For full details on this call for applications, please see the Encounters of Bamako website.
On January 31, the Parliamentary Assembly of La Francophonie held a debate on the obstacles to development of cultural policies and programs, in preparation for the Inter-Parliamentary Conference on the Diversity of Cultural Expressions (CIDEC 2011). Discussions were based on written contributions from 12 APF sections: Burundi, Chad, Gabon, Burkina Faso, Sénégal, Georgia, the Canton of Valais, Communauté française de Belgique, Romania, Canada, and Québec. The texts are available on the APF website, in the CECAC news section.
The February 7 issue of the Accords bilatéraux et diversité culturelle newsletter looks at the following topics of interest:
Accords bilatéraux et diversité culturelle is produced by Centre d’études sur l’intégration et la mondialisation for the International Organization of La Francophonie.
The newsletter Culture Action Europe has published its first campaign newsletter of 2011. The editorial team notes that the We Are More manifesto will be launched online in more than fifteen languages.
“This campaign is happening now because it is time that National governments and EU policymakers make the decisions on the next EU budget that will define the next ten years of EU support to cultural activities.”
This issue contains news from the We Are More campaign and addresses the following topics:
The newsletter is available in English and French.
The February issue of CapsulesMonde deals with the following questions on globalization and culture:
Cultural and creative industries
CapsulesMonde is published by LEPPM (Laboratoire d'étude sur les politiques publiques et la mondialisation).
The following announcement appears on the Culturelink Network website under Networking News and Announcements:
“In order to set up a meeting point between cultural agents working in Latin America, several professionals, organisations and academic institutions from this sector have launched the Latin-American Network on Cultural Management (RedLGC). Argentina, Bolivia, Brazil, Colombia, El Salvador, Spain, Mexico, Uruguay and Chile are the founding countries of this network that has been created with the aim to develop collective action in order to generate and disseminate knowledge in the field of cultural management and cultural policies, in a constant dialogue with managers, associations and institutions around the world.”
For more information, we invite you to consult the RedLGC website.
A seminar on cultural policy will be taking place in Riga, Latvia, on February 23. Discussed will be the role of administrative territories in the cultural field. The seminar is a joint project of Ministère de la Culture, the 2014 office of Riga City Hall, the French Embassy in Latvia, and the French Cultural Center–Riga, and is intended for elected officials and heads of cultural institutions, NGO members, cultural stakeholders, and artists.
For more information, see the website of the French embassy in Latvia.
The 22nd edition of the Pan-African Film & TV Festival of Ouagadougou (FESPACO) will take place from February 26 to March 5, 2011 with “African Cinema and Markets” as edition theme. The following is from the press file:

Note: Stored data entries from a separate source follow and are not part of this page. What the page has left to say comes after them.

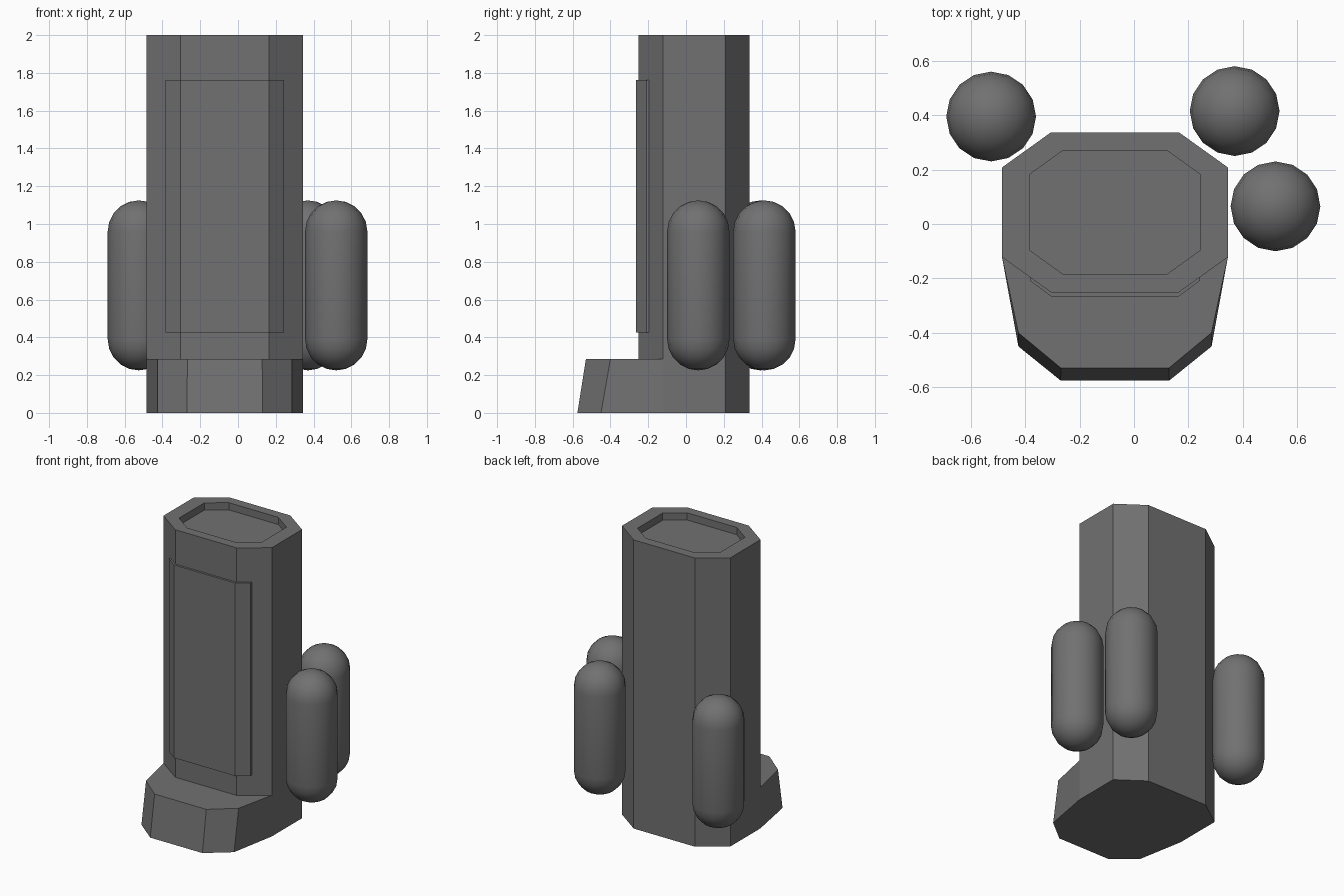
import bpy, math

if "Cube" in bpy.data.objects:
    bpy.data.objects.remove(bpy.data.objects["Cube"])

grey = bpy.data.materials.new("dark grey")
grey.diffuse_color = (0.165, 0.165, 0.165, 1)
grey.use_nodes = True
grey.node_tree.nodes["Principled BSDF"].inputs["Base Color"].default_value = grey.diffuse_color
CX = -0.07            # tower axis
FOOT_Z, TOP_Z = 0.285, 2.0


def add_mesh(name, verts, faces):
    me = bpy.data.meshes.new(name)
    me.from_pydata(verts, [], faces)
    me.materials.append(grey)
    ob = bpy.data.objects.new(name, me)
    bpy.context.collection.objects.link(ob)
    return ob


def octagon(hx, hy, cx, cy, yc):
    """Counter-clockwise octagon: half flat width cx, half flat depth cy."""
    q = [(cx, -hy), (hx, -cy), (hx, cy), (cx, hy),
         (-cx, hy), (-hx, cy), (-hx, -cy), (-cx, -hy)]
    return [(CX + x, yc + y) for x, y in q]


def ring(outline, z):
    return [(x, y, z) for x, y in outline]


def mirrored(half):
    """Mirror a right-half outline (front to back) across the tower axis."""
    return [(CX - x, y) for x, y in reversed(half)] + [(CX + x, y) for x, y in half]


def band(a, b, n, closed=True):
    return [(a + i, a + (i + 1) % n, b + (i + 1) % n, b + i)
            for i in range(n if closed else n - 1)]


# tower: octagonal shaft with a shallow recess in its top
outer = octagon(0.415, 0.294, 0.235, 0.165, 0.043)
inner = octagon(0.315, 0.228, 0.19, 0.138, 0.043)
verts = []
low = [FOOT_Z if y < -0.2 else 0 for x, y in outer]
verts += [(x, y, z) for (x, y), z in zip(outer, low)]
verts += ring(outer, TOP_Z) + ring(inner, TOP_Z) + ring(inner, TOP_Z - 0.05)
# the front three sides stop on the foot, the other five reach the ground
front = len(verts)
verts += [(*outer[1], FOOT_Z), (*outer[6], FOOT_Z)]
faces = [(1, 2, 10, 9), (2, 3, 11, 10), (3, 4, 12, 11), (4, 5, 13, 12), (5, 6, 14, 13),
         (0, front, 9, 8), (front + 1, 7, 15, 14), (7, 0, 8, 15)]
faces += band(8, 16, 8) + band(16, 24, 8) + [tuple(range(24, 32))]
add_mesh("tower", verts, faces)

# foot: sloped front step sharing the tower's floor outline
step_top = mirrored([(0.198, -0.53), (0.355, -0.40), (0.415, -0.122)])
step_low = mirrored([(0.20, -0.575), (0.355, -0.45), (0.415, -0.122)])
verts = ring(step_low, 0) + ring(step_top, FOOT_Z)
faces = band(0, 6, 6, closed=False)
n = len(verts)
verts += [(*outer[i], FOOT_Z) for i in (0, 7)]
faces.append((6, 7, 8, 9, 10, 11, n, n + 1))
n = len(verts)
verts += ring(outer[2:6], 0)
faces.append(tuple(reversed((0, 1, 2, 3, 4, 5, n, n + 1, n + 2, n + 3))))
add_mesh("foot", verts, faces)

# front panel wrapped over the front chamfers
skin = mirrored([(0.235, -0.266), (0.313, -0.208)])
back = mirrored([(0.235, -0.25), (0.313, -0.193)])
loop = skin + back[::-1]
verts = ring(loop, 0.425) + ring(loop, 1.762)
add_mesh("front_panel", verts,
         band(0, 8, 8) + [(0, 7, 6, 1), (1, 6, 5, 2), (2, 5, 4, 3),
                          (8, 9, 14, 15), (9, 10, 13, 14), (10, 11, 12, 13)])

# three round-ended tanks standing around the tower
R, HALF, SEG, RINGS = 0.165, 0.285, 16, 5


def tank(name, x, y, zc=0.675):
    prof = [(R * math.cos(a), s * HALF + R * math.sin(a))
            for s in (-1, 1) for a in
            [(i / RINGS + (min(s, 0))) * math.pi / 2 for i in range(RINGS + 1)]]
    prof = prof[1:-1]
    verts = [(x + r * math.cos(t), y + r * math.sin(t), zc + z) for r, z in prof
             for t in [2 * math.pi * k / SEG for k in range(SEG)]]
    faces = []
    for j in range(len(prof) - 1):
        faces += band(j * SEG, (j + 1) * SEG, SEG)
    b = len(verts)
    verts += [(x, y, zc - HALF - R), (x, y, zc + HALF + R)]
    last = b - SEG
    for k in range(SEG):
        m = (k + 1) % SEG
        faces += [(b, m, k), (b + 1, last + k, last + m)]
    ob = add_mesh(name, verts, faces)
    ob.data.polygons.foreach_set("use_smooth", [True] * len(faces))


tank("left_tank", -0.525, 0.395)
tank("back_right_tank", 0.37, 0.415)
tank("right_tank", 0.52, 0.065)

«Technological changes that have occurred in the post-production sector, in particular in film and audiovisual production, contributed some years ago to a larger offer and a diversification of production modes in Africa. However, this diversified offer in the area of image is in contrast with the gradual closing of theatre rooms as collective venues for film consumption, exacerbating the absence of the African film on its own market. The share of African films out of the continent's entire film market accounts only for 3% while that of American films is 70 % […].
There is no doubt that the festival's main highlights its official competition. For film directors, African in particular, flocking down to Ouagadougou from everywhere to Ouagadougou, each and every edition remains challenging».
To find out more about this event featuring some 190 works, we invite you to consult the FESPACO website.